Task — With the pictures left out, write out the records verbatim.

Data records —
<<<<
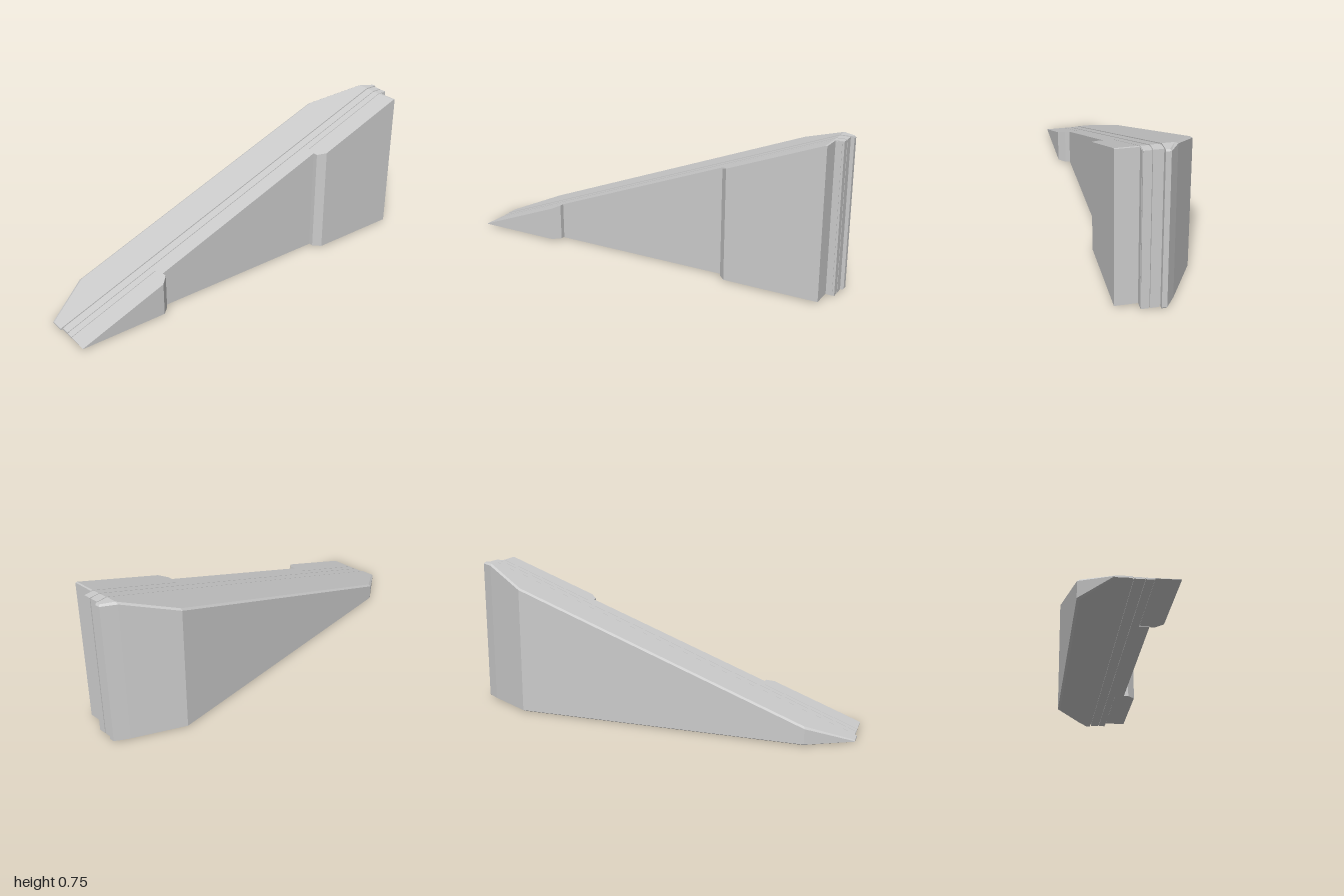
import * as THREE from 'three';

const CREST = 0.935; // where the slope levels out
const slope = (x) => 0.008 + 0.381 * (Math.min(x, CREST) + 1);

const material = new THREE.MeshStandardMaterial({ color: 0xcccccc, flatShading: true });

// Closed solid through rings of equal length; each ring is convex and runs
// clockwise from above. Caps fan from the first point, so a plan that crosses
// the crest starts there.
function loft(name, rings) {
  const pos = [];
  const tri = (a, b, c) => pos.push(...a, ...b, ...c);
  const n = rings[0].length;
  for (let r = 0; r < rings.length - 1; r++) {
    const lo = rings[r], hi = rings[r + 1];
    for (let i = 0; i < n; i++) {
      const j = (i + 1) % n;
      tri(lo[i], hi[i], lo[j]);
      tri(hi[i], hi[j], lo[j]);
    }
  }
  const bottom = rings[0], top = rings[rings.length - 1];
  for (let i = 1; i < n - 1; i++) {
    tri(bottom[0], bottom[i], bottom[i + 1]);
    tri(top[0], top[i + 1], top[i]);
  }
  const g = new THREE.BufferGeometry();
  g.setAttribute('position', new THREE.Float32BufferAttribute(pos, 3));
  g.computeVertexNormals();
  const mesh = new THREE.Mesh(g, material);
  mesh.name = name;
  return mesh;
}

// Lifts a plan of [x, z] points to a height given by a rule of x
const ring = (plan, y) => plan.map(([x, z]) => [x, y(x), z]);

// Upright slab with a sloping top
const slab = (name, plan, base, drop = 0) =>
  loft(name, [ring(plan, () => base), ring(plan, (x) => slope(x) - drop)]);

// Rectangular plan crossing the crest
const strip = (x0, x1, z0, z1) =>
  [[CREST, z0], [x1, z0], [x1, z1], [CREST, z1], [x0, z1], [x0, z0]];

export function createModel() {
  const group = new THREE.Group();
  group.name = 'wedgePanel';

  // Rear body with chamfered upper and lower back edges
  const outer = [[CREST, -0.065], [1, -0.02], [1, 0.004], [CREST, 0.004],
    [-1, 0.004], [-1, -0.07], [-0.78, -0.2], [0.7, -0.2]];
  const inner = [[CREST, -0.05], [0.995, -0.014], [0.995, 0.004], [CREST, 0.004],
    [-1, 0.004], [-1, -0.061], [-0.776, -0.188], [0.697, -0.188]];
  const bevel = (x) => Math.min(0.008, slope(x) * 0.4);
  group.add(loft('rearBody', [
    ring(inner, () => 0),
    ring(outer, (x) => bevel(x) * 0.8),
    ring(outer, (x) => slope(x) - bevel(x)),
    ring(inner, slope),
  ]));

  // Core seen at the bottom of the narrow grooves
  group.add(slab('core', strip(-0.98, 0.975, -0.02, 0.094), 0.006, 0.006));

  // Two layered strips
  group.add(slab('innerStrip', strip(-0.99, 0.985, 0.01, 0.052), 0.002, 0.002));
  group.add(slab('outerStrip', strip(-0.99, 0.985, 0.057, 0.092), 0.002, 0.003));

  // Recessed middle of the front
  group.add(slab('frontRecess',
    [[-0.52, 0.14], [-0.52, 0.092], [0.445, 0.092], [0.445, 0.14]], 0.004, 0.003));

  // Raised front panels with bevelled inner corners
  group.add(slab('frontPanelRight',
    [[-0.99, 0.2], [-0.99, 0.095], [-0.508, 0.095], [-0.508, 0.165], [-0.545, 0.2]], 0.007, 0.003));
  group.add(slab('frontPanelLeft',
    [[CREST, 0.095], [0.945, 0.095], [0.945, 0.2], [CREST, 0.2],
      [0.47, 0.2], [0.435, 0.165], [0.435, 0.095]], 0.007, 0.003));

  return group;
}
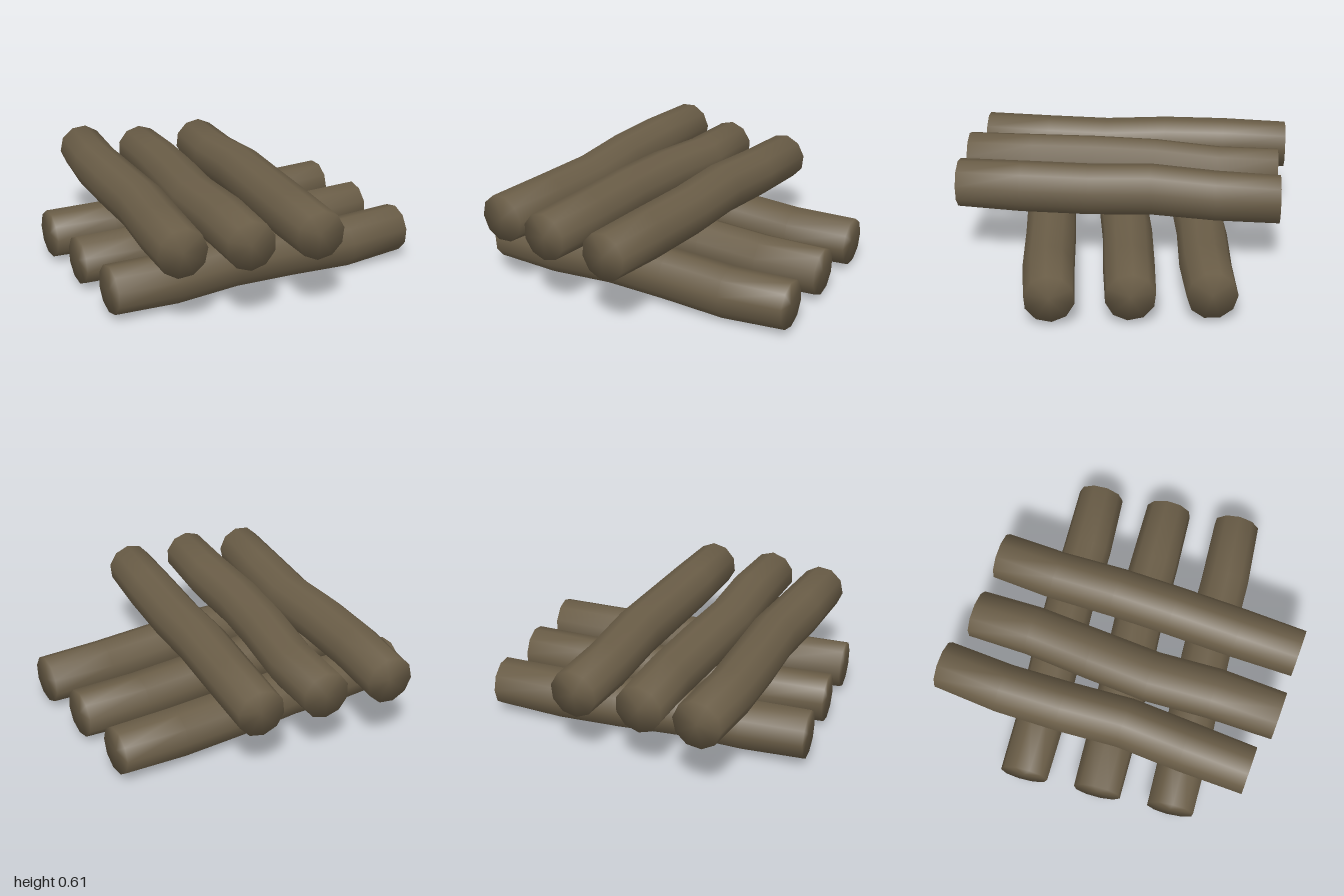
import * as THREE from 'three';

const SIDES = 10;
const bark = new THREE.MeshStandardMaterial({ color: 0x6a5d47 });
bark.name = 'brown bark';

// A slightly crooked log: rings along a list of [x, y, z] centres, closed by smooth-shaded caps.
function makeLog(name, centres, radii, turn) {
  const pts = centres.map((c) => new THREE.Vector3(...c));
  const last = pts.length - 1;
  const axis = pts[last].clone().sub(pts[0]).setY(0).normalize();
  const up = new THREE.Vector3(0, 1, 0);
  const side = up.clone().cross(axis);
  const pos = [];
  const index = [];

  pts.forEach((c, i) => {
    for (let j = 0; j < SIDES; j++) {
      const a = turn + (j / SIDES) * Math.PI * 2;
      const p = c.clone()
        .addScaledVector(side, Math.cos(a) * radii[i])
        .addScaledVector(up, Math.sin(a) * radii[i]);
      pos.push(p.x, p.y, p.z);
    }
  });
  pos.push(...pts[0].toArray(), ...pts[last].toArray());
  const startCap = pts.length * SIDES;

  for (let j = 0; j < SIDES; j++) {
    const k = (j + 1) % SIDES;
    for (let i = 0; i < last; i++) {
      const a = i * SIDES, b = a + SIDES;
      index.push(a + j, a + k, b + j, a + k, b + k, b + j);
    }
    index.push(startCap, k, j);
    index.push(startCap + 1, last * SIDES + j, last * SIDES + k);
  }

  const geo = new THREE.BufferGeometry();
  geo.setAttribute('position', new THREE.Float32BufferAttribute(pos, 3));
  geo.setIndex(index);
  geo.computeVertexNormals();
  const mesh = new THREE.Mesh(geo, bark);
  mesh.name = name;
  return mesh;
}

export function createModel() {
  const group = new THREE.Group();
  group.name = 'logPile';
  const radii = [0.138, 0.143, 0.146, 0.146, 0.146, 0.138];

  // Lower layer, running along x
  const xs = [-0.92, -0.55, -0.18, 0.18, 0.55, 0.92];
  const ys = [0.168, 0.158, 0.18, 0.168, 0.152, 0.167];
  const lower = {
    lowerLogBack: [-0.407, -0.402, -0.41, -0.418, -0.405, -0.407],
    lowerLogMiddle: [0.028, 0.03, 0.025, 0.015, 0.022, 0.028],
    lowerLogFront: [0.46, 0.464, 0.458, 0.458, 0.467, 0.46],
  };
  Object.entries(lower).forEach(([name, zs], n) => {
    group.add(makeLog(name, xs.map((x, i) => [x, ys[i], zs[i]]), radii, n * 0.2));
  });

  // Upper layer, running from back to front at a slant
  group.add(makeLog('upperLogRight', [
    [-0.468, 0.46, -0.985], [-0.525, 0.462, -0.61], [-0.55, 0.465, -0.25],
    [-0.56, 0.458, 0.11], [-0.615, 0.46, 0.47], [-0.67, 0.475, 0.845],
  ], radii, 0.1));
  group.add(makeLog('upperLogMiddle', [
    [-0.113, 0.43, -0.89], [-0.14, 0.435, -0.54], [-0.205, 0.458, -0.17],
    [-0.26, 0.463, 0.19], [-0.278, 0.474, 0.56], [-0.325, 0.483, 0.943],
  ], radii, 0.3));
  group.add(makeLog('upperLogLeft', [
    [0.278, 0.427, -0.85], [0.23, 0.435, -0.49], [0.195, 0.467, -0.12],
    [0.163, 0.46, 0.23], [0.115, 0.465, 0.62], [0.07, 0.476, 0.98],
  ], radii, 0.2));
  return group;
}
>>>>
Answer to the exercise —
import * as THREE from 'three';

const CREST = 0.935; // where the slope levels out
const slope = (x) => 0.008 + 0.381 * (Math.min(x, CREST) + 1);

const material = new THREE.MeshStandardMaterial({ color: 0xcccccc, flatShading: true });

// Closed solid through rings of equal length; each ring is convex and runs
// clockwise from above. Caps fan from the first point, so a plan that crosses
// the crest starts there.
function loft(name, rings) {
  const pos = [];
  const tri = (a, b, c) => pos.push(...a, ...b, ...c);
  const n = rings[0].length;
  for (let r = 0; r < rings.length - 1; r++) {
    const lo = rings[r], hi = rings[r + 1];
    for (let i = 0; i < n; i++) {
      const j = (i + 1) % n;
      tri(lo[i], hi[i], lo[j]);
      tri(hi[i], hi[j], lo[j]);
    }
  }
  const bottom = rings[0], top = rings[rings.length - 1];
  for (let i = 1; i < n - 1; i++) {
    tri(bottom[0], bottom[i], bottom[i + 1]);
    tri(top[0], top[i + 1], top[i]);
  }
  const g = new THREE.BufferGeometry();
  g.setAttribute('position', new THREE.Float32BufferAttribute(pos, 3));
  g.computeVertexNormals();
  const mesh = new THREE.Mesh(g, material);
  mesh.name = name;
  return mesh;
}

// Lifts a plan of [x, z] points to a height given by a rule of x
const ring = (plan, y) => plan.map(([x, z]) => [x, y(x), z]);

// Upright slab with a sloping top
const slab = (name, plan, base, drop = 0) =>
  loft(name, [ring(plan, () => base), ring(plan, (x) => slope(x) - drop)]);

// Rectangular plan crossing the crest
const strip = (x0, x1, z0, z1) =>
  [[CREST, z0], [x1, z0], [x1, z1], [CREST, z1], [x0, z1], [x0, z0]];

export function createModel() {
  const group = new THREE.Group();
  group.name = 'wedgePanel';

  // Rear body with chamfered upper and lower back edges
  const outer = [[CREST, -0.065], [1, -0.02], [1, 0.004], [CREST, 0.004],
    [-1, 0.004], [-1, -0.07], [-0.78, -0.2], [0.7, -0.2]];
  const inner = [[CREST, -0.05], [0.995, -0.014], [0.995, 0.004], [CREST, 0.004],
    [-1, 0.004], [-1, -0.061], [-0.776, -0.188], [0.697, -0.188]];
  const bevel = (x) => Math.min(0.008, slope(x) * 0.4);
  group.add(loft('rearBody', [
    ring(inner, () => 0),
    ring(outer, (x) => bevel(x) * 0.8),
    ring(outer, (x) => slope(x) - bevel(x)),
    ring(inner, slope),
  ]));

  // Core seen at the bottom of the narrow grooves
  group.add(slab('core', strip(-0.98, 0.975, -0.02, 0.094), 0.006, 0.006));

  // Two layered strips
  group.add(slab('innerStrip', strip(-0.99, 0.985, 0.01, 0.052), 0.002, 0.002));
  group.add(slab('outerStrip', strip(-0.99, 0.985, 0.057, 0.092), 0.002, 0.003));

  // Recessed middle of the front
  group.add(slab('frontRecess',
    [[-0.52, 0.14], [-0.52, 0.092], [0.445, 0.092], [0.445, 0.14]], 0.004, 0.003));

  // Raised front panels with bevelled inner corners
  group.add(slab('frontPanelRight',
    [[-0.99, 0.2], [-0.99, 0.095], [-0.508, 0.095], [-0.508, 0.165], [-0.545, 0.2]], 0.007, 0.003));
  group.add(slab('frontPanelLeft',
    [[CREST, 0.095], [0.945, 0.095], [0.945, 0.2], [CREST, 0.2],
      [0.47, 0.2], [0.435, 0.165], [0.435, 0.095]], 0.007, 0.003));

  return group;
}
import * as THREE from 'three';

const SIDES = 10;
const bark = new THREE.MeshStandardMaterial({ color: 0x6a5d47 });
bark.name = 'brown bark';

// A slightly crooked log: rings along a list of [x, y, z] centres, closed by smooth-shaded caps.
function makeLog(name, centres, radii, turn) {
  const pts = centres.map((c) => new THREE.Vector3(...c));
  const last = pts.length - 1;
  const axis = pts[last].clone().sub(pts[0]).setY(0).normalize();
  const up = new THREE.Vector3(0, 1, 0);
  const side = up.clone().cross(axis);
  const pos = [];
  const index = [];

  pts.forEach((c, i) => {
    for (let j = 0; j < SIDES; j++) {
      const a = turn + (j / SIDES) * Math.PI * 2;
      const p = c.clone()
        .addScaledVector(side, Math.cos(a) * radii[i])
        .addScaledVector(up, Math.sin(a) * radii[i]);
      pos.push(p.x, p.y, p.z);
    }
  });
  pos.push(...pts[0].toArray(), ...pts[last].toArray());
  const startCap = pts.length * SIDES;

  for (let j = 0; j < SIDES; j++) {
    const k = (j + 1) % SIDES;
    for (let i = 0; i < last; i++) {
      const a = i * SIDES, b = a + SIDES;
      index.push(a + j, a + k, b + j, a + k, b + k, b + j);
    }
    index.push(startCap, k, j);
    index.push(startCap + 1, last * SIDES + j, last * SIDES + k);
  }

  const geo = new THREE.BufferGeometry();
  geo.setAttribute('position', new THREE.Float32BufferAttribute(pos, 3));
  geo.setIndex(index);
  geo.computeVertexNormals();
  const mesh = new THREE.Mesh(geo, bark);
  mesh.name = name;
  return mesh;
}

export function createModel() {
  const group = new THREE.Group();
  group.name = 'logPile';
  const radii = [0.138, 0.143, 0.146, 0.146, 0.146, 0.138];

  // Lower layer, running along x
  const xs = [-0.92, -0.55, -0.18, 0.18, 0.55, 0.92];
  const ys = [0.168, 0.158, 0.18, 0.168, 0.152, 0.167];
  const lower = {
    lowerLogBack: [-0.407, -0.402, -0.41, -0.418, -0.405, -0.407],
    lowerLogMiddle: [0.028, 0.03, 0.025, 0.015, 0.022, 0.028],
    lowerLogFront: [0.46, 0.464, 0.458, 0.458, 0.467, 0.46],
  };
  Object.entries(lower).forEach(([name, zs], n) => {
    group.add(makeLog(name, xs.map((x, i) => [x, ys[i], zs[i]]), radii, n * 0.2));
  });

  // Upper layer, running from back to front at a slant
  group.add(makeLog('upperLogRight', [
    [-0.468, 0.46, -0.985], [-0.525, 0.462, -0.61], [-0.55, 0.465, -0.25],
    [-0.56, 0.458, 0.11], [-0.615, 0.46, 0.47], [-0.67, 0.475, 0.845],
  ], radii, 0.1));
  group.add(makeLog('upperLogMiddle', [
    [-0.113, 0.43, -0.89], [-0.14, 0.435, -0.54], [-0.205, 0.458, -0.17],
    [-0.26, 0.463, 0.19], [-0.278, 0.474, 0.56], [-0.325, 0.483, 0.943],
  ], radii, 0.3));
  group.add(makeLog('upperLogLeft', [
    [0.278, 0.427, -0.85], [0.23, 0.435, -0.49], [0.195, 0.467, -0.12],
    [0.163, 0.46, 0.23], [0.115, 0.465, 0.62], [0.07, 0.476, 0.98],
  ], radii, 0.2));
  return group;
}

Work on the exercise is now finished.